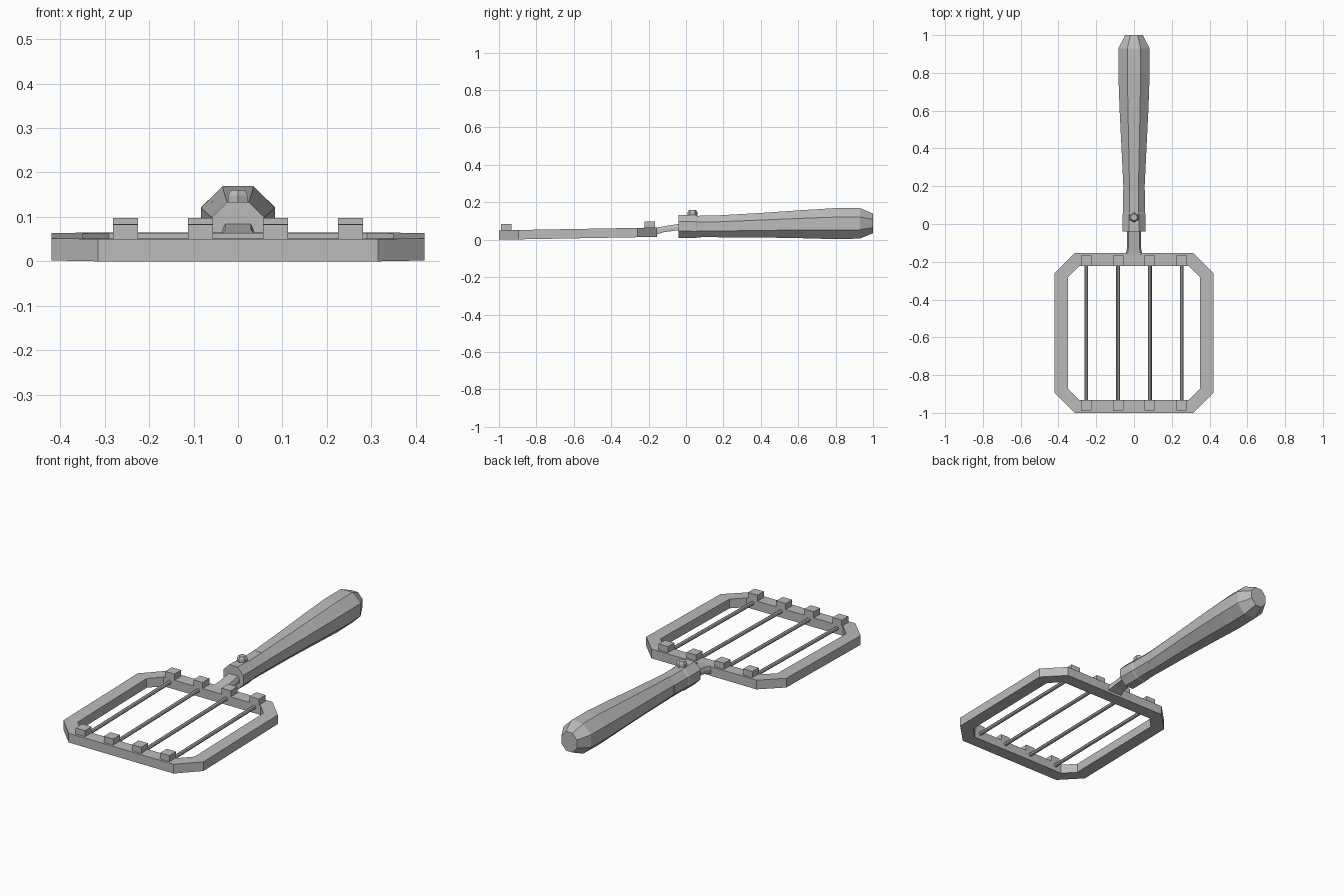
import bpy, bmesh, math
from mathutils import Vector

cube = bpy.data.objects.get("Cube")
if cube:
    bpy.data.objects.remove(cube, do_unlink=True)

steel = bpy.data.materials.new("grey")
steel.use_nodes = True
GREY = (0.5, 0.5, 0.5, 1)
steel.diffuse_color = GREY
steel.node_tree.nodes["Principled BSDF"].inputs["Base Color"].default_value = GREY


def rise(y):
    """Height gained by the tilted head at depth y."""
    return 0.018 * (y + 1)


def finish(name, bm):
    bmesh.ops.recalc_face_normals(bm, faces=bm.faces)
    mesh = bpy.data.meshes.new(name)
    bm.to_mesh(mesh)
    bm.free()
    mesh.materials.append(steel)
    obj = bpy.data.objects.new(name, mesh)
    bpy.context.collection.objects.link(obj)
    return obj


def loft(name, rings, closed=False):
    """Skin a list of equal-length rings; cap the ends unless closed."""
    bm = bmesh.new()
    loops = [[bm.verts.new(p) for p in ring] for ring in rings]
    pairs = list(zip(loops, loops[1:]))
    if closed:
        pairs.append((loops[-1], loops[0]))
    for a, b in pairs:
        for i in range(len(a)):
            j = (i + 1) % len(a)
            bm.faces.new((a[i], a[j], b[j], b[i]))
    if not closed:
        bm.faces.new(loops[0])
        bm.faces.new(loops[-1])
    return finish(name, bm)


def octagon(hx, hy, cx, cy):
    """Rectangle outline with chamfered corners starting at (cx, cy)."""
    quarter = [(hx, cy), (cx, hy)]
    out = []
    for sx, sy in ((1, 1), (-1, 1), (-1, -1), (1, -1)):
        pts = [(sx * x, sy * y) for x, y in quarter]
        out += pts if sx * sy > 0 else pts[::-1]
    return out


# Tilted head frame
MID = -0.577
outer = octagon(0.42, 0.423, 0.315, 0.318)
inner = octagon(0.35, 0.355, 0.29, 0.295)


def frame_ring(outline, z):
    return [(x, y + MID, z + rise(y + MID)) for x, y in outline]


loft("head_frame", [frame_ring(outer, 0), frame_ring(outer, 0.05),
                    frame_ring(inner, 0.05), frame_ring(inner, 0)], closed=True)

# Cross bars with a square lug at each end
for n, x in enumerate((-0.253, -0.084, 0.084, 0.253), 1):
    rings = []
    for y in (-0.94, -0.21):
        rings.append([(x + 0.01 * math.cos(k * math.pi / 4), y,
                       0.033 + rise(y) + 0.01 * math.sin(k * math.pi / 4)) for k in range(8)])
    loft(f"bar_{n}", rings)
    for end, y in (("front", -0.96), ("rear", -0.194)):
        ring = [(x + sx * 0.028, y + sy * 0.028) for sx, sy in ((1, 1), (-1, 1), (-1, -1), (1, -1))]
        loft(f"{end}_lug_{n}", [[(px, py, z + rise(py)) for px, py in ring] for z in (0.04, 0.083)])

# Neck joining the head to the handle: y, half width, bottom, top
neck = [(-0.18, 0.05, 0.022, 0.064), (-0.155, 0.042, 0.028, 0.066),
        (-0.12, 0.036, 0.04, 0.071), (-0.03, 0.036, 0.052, 0.086)]
loft("neck", [[(-w, y, lo), (w, y, lo), (w, y, (lo + hi) / 2), (w * 0.8, y, hi),
               (-w * 0.8, y, hi), (-w, y, (lo + hi) / 2)] for y, w, lo, hi in neck])


def handle_rings(profile):
    """Octagonal cross-sections from y, half width, bottom, top."""
    rings = []
    for y, w, lo, hi in profile:
        h, c = (hi - lo) / 2, (hi + lo) / 2
        rings.append([(x, y, c + z) for x, z in octagon(w, h, w * 0.42, h * 0.42)])
    return rings


# Collar and swelling grip
loft("collar", handle_rings([(-0.04, 0.06, 0.01, 0.133), (0.055, 0.06, 0.01, 0.131),
                             (0.06, 0.057, 0.013, 0.128), (0.18, 0.057, 0.014, 0.129)]))
loft("grip", handle_rings([(0.17, 0.055, 0.012, 0.13), (0.4, 0.066, 0.012, 0.143),
                           (0.62, 0.077, 0.008, 0.158), (0.8, 0.083, 0.003, 0.169),
                           (0.93, 0.083, 0.006, 0.169), (1.0, 0.046, 0.035, 0.14)]))

# Hexagonal pin on the collar
pin = [(0.10, 0.026), (0.148, 0.026), (0.16, 0.018)]
loft("pin", [[(r * math.sin(k * math.pi / 3), 0.035 + r * math.cos(k * math.pi / 3), z)
              for k in range(6)] for z, r in pin])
######
HOW TO COMPLETE THIS TASK: Of the entries above, tally the lines with "loft" in them. Only the total should be given.

SOLUTION TO THIS EXERCISE: 8